But despite highs like a famous 1-0 win over Turkey in 2010, the Vogts era is a time Azerbaijani observers view as "unsatisfactory" according to Akhundov, who goes on to describe it as one in which the national team "lost priceless time" with few meaningful changes made and a philosophy at odds with the general prevailing style.

These days, they are coming off the back of a 2-1 defeat on Wednesday to the Luxembourg side that stunned Ireland in Dublin back in March.

But Akhundov explains that the selection by current Azerbaijan manager Gianni De Biasi for that defeat was not the first choice team with Poland-based leading players, striker Mahir Emreli and defender Anton Krivotsyuk, only sprung from the bench after half-time when already 2-0 down.

Those two are expected to return to the starting line-up in Dublin according to Akhundov who also points out that De Biasi has put a heavy focus on defence including experiments with a back five on occasion.

Azerbaijan boss Gianni de Biasi (R) during a national team press conference

That has paid off with Azerbaijan not conceding more than two goals in a game in the last two years including in a gutsy 1-0 loss in Portugal in March, while they kept four clean sheets in a row last autumn and winter in the UEFA Nations League, albeit against modest opposition.

However, Akhundov adds that "there are certain shortcomings in terms of attack" with the side finding a regular supply of goals hard to come by.

But given that they have nothing to lose, he does suggest that Azerbaijan could show more attacking intent against Ireland as he raises the possibility that "maybe (Azerbaijan) could end these qualifiers without points".

The aforementioned Emreli will play a part if Azerbaijan are to threaten the Irish defence.

"Emreli plays for Legia Warsaw and he performs very well," Akhundov explains.

"He's the best player in our team.

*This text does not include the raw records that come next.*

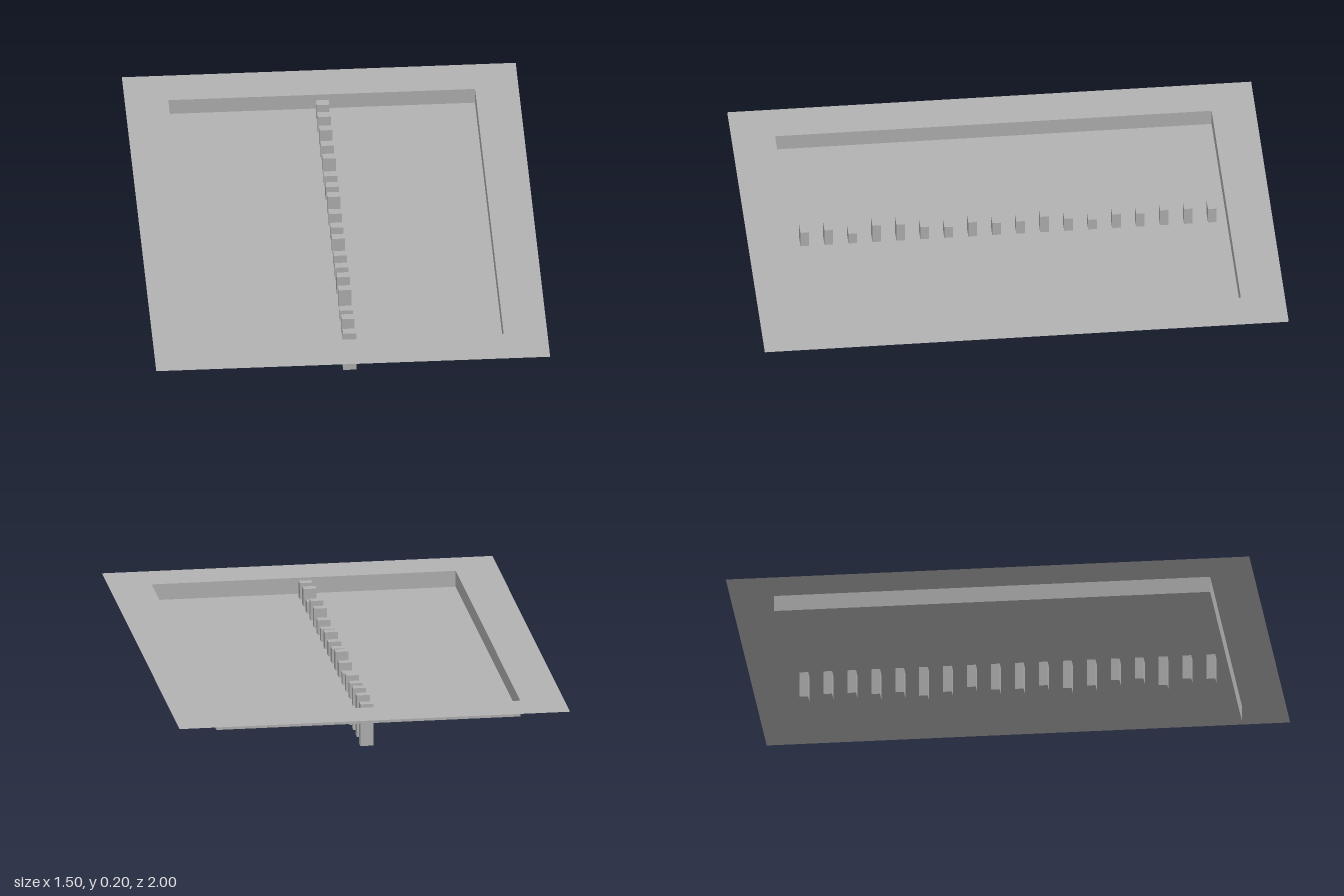
import * as THREE from 'three';

export function createModel() {
  const model = new THREE.Group();
  const grey = new THREE.MeshStandardMaterial({ color: 0xb2b2b2, side: THREE.DoubleSide });
  grey.name = 'plain grey';

  const halfW = 0.584, halfL = 0.833; // recess half width and half length
  const rimY = 0.183, floorY = 0.12;

  const add = (name, geometry, x, y, z) => {
    const mesh = new THREE.Mesh(geometry, grey);
    mesh.name = name;
    mesh.position.set(x, y, z);
    model.add(mesh);
    return mesh;
  };

  // Flat rim with a rectangular opening
  const rect = (path, w, l) =>
    path.moveTo(-w, -l).lineTo(w, -l).lineTo(w, l).lineTo(-w, l).closePath();
  const rimShape = rect(new THREE.Shape(), 0.75, 1);
  rimShape.holes.push(rect(new THREE.Path(), halfW, halfL));
  add('rim', new THREE.ShapeGeometry(rimShape).rotateX(-Math.PI / 2), 0, rimY, 0);

  // Sunken floor
  add('floor', new THREE.PlaneGeometry(2 * halfW, 2 * halfL).rotateX(-Math.PI / 2), 0, floorY, 0);

  // Thin walls joining rim and floor
  const wallH = rimY - floorY, wallY = (rimY + floorY) / 2;
  for (const s of [1, -1]) {
    add(s > 0 ? 'frontWall' : 'backWall', new THREE.PlaneGeometry(2 * halfW, wallH), 0, wallY, s * halfL)
      .rotation.y = s > 0 ? 0 : Math.PI;
    add(s > 0 ? 'leftWall' : 'rightWall', new THREE.PlaneGeometry(2 * halfL, wallH), s * halfW, wallY, 0)
      .rotation.y = s * Math.PI / 2;
  }

  // Row of equal posts set at uneven heights, listed from front to back
  const bottoms = [0.018, 0.023, 0, 0.032, 0.03, 0.012, 0.005, 0.021, 0.011,
    0.012, 0.028, 0.012, 0, 0.019, 0.016, 0.025, 0.025, 0.018];
  const postH = 0.166;
  const post = new THREE.BoxGeometry(0.05, postH, 0.033);
  bottoms.forEach((y, i) => add('post' + (i + 1), post, 0, y + postH / 2, 0.778 - i * 0.0915));

  return model;
}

Emreli scored six goals this year for Legia. At the same time, he scored in UEFA Champions League qualifying and Europa League qualifying for Legia Warsaw.

"Also Emin Mahmudov is doing good work for Neftchi (Baku). There's also another effective weapon like (Filip) Ozobic in midfield."

Emin Mahmudov

Ozobic is one of nine players in the squad from Azerbaijan's most well-known club Qarabag, who defeated Dundalk comprehensively in the Champions League qualifiers in the summer of 2019.

They have carried the flag for Azerbaijani football, regularly qualifying for the Europa League group stages, while they will be involved in the Conference League this autumn.

And most impressively of all, they reached the Champions League group stages in 2017-18 when they took on major sides Roma, Atletico Madrid and Chelsea.

It's not quite been a case of a rising tide lifting all boats when it comes to the impact on the national team in terms of results but Akhundov does feel there have been benefits in terms of growing the aforementioned playing pool for Azerbaijan including newcomers like Toral Bayramov and Abbas Huseynov who are among those to have gained experience playing in European competition.

However, worries over Ireland's style are causing concern for Azerbaijani observers.

"It frightens us because the Irish team like free-kicks, corner kicks and it's hard to defend these balls for us," he says.

So that may prove a profitable avenue for Ireland once the action kicks off on Saturday.

Follow the Republic of Ireland v Azerbaijan via our live blog on RTÉ.ie/sport and the RTÉ News app, watch live on RTÉ2 and RTÉ Player, or listen to live commentary on RTÉ Radio 1's Saturday Sport.